▶ _DATA FOR PROCESSING_
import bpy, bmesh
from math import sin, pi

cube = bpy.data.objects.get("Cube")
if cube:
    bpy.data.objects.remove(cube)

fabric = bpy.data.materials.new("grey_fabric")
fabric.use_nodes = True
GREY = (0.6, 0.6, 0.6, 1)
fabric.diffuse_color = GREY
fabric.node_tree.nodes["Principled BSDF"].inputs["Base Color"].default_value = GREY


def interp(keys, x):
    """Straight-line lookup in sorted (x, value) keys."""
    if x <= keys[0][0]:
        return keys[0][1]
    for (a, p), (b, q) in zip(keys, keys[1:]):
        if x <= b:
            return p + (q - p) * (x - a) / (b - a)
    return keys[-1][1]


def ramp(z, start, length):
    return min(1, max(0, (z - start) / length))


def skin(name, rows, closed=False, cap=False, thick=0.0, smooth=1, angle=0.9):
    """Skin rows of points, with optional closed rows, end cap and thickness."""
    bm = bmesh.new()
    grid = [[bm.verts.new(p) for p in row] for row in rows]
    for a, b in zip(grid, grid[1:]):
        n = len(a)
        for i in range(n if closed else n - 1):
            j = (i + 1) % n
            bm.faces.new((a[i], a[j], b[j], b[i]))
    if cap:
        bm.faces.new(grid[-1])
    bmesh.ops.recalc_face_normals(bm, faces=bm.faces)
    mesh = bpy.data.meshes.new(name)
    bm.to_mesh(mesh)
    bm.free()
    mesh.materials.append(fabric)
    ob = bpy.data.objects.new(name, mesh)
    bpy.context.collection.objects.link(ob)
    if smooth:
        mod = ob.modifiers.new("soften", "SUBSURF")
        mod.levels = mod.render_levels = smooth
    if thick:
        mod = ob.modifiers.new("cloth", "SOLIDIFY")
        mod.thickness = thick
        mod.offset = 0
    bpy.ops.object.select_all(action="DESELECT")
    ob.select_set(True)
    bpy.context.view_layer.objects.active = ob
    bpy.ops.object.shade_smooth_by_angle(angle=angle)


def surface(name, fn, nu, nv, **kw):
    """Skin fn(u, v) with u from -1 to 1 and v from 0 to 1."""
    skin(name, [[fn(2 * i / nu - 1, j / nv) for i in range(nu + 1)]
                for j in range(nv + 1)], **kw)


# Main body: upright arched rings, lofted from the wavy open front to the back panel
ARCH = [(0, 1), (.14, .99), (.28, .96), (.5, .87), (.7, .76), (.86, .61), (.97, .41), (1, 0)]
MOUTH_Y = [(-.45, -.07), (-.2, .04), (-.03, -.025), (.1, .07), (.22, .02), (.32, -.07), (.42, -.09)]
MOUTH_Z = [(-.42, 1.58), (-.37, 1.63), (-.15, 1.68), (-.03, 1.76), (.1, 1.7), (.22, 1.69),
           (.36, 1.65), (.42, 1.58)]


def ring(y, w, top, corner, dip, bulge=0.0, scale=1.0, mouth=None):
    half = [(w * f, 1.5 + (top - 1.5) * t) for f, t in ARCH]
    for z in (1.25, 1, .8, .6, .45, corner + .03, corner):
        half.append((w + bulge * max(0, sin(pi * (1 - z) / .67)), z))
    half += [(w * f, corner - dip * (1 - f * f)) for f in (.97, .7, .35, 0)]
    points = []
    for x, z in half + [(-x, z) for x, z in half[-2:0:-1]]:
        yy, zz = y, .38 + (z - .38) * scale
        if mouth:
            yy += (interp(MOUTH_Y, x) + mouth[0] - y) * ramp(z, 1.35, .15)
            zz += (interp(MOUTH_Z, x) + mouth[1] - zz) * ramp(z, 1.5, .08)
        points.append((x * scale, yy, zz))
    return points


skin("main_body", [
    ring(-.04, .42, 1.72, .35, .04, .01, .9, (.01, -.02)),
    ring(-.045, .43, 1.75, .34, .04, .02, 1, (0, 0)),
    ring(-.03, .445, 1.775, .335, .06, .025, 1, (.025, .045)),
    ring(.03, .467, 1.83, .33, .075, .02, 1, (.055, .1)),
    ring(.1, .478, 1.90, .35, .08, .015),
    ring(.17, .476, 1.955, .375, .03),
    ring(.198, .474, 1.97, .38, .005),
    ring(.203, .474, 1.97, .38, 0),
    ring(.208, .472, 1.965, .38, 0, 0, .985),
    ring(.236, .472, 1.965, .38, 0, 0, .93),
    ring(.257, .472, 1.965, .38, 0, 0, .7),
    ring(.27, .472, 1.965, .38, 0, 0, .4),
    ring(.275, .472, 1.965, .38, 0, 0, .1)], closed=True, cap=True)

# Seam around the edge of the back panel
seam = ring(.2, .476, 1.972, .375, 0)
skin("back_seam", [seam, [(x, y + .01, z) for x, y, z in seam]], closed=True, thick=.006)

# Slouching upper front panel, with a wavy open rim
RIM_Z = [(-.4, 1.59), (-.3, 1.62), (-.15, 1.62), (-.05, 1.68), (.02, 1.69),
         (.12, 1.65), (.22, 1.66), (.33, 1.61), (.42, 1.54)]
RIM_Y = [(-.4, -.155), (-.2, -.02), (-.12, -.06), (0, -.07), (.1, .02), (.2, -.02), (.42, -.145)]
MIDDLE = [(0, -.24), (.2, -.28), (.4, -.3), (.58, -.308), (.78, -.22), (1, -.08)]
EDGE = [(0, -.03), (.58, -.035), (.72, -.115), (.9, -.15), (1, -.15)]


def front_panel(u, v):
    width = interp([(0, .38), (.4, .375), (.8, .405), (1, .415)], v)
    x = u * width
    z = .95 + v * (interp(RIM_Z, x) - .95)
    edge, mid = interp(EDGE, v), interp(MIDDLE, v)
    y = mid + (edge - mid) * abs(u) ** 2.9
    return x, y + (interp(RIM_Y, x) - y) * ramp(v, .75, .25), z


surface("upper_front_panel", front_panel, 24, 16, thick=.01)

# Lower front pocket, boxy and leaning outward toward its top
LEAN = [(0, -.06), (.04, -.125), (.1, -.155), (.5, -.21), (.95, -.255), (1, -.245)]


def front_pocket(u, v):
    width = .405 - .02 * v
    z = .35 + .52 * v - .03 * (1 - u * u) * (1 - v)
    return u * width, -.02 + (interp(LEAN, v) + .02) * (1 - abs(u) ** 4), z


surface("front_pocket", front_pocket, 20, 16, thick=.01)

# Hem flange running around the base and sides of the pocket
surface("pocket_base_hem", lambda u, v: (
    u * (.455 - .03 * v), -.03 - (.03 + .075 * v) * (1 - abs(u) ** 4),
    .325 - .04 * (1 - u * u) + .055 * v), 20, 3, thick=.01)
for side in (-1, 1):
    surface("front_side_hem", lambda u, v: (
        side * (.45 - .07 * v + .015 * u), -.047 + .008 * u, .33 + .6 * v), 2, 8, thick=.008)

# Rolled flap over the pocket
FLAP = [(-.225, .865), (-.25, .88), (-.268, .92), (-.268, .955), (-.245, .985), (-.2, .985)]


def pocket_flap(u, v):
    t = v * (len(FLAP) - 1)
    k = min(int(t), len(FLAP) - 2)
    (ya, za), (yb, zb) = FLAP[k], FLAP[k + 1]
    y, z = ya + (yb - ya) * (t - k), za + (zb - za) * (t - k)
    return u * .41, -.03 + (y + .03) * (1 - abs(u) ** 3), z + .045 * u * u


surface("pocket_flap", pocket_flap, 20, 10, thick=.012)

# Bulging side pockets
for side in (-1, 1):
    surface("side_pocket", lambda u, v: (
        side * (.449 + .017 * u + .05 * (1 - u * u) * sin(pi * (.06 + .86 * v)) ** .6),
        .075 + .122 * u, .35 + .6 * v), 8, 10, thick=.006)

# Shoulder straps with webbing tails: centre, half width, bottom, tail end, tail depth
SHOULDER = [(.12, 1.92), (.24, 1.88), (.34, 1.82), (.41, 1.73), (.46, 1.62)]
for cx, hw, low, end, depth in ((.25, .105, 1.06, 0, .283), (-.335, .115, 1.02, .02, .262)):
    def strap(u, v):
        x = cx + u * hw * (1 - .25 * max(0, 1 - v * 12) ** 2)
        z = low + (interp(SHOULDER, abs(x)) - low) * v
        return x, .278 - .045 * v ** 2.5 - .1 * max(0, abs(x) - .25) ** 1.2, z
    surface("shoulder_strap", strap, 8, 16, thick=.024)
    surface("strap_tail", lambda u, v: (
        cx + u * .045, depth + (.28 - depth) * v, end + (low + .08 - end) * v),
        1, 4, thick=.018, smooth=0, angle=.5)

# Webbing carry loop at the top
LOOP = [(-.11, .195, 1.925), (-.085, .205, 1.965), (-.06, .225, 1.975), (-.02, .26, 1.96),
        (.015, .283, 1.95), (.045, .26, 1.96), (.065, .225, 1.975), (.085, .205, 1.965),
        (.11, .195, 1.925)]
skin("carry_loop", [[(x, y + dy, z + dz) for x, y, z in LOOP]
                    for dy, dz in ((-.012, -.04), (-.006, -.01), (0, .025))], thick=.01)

▶ _EXERCISE GOAL_
Would you print exactly, and only, the lines of the data above from the line with "# Main body: upright" through the line with "(.97, .41), (1, 0)]", inclusive?

▶ _WRITTEN RESPONSE_
# Main body: upright arched rings, lofted from the wavy open front to the back panel
ARCH = [(0, 1), (.14, .99), (.28, .96), (.5, .87), (.7, .76), (.86, .61), (.97, .41), (1, 0)]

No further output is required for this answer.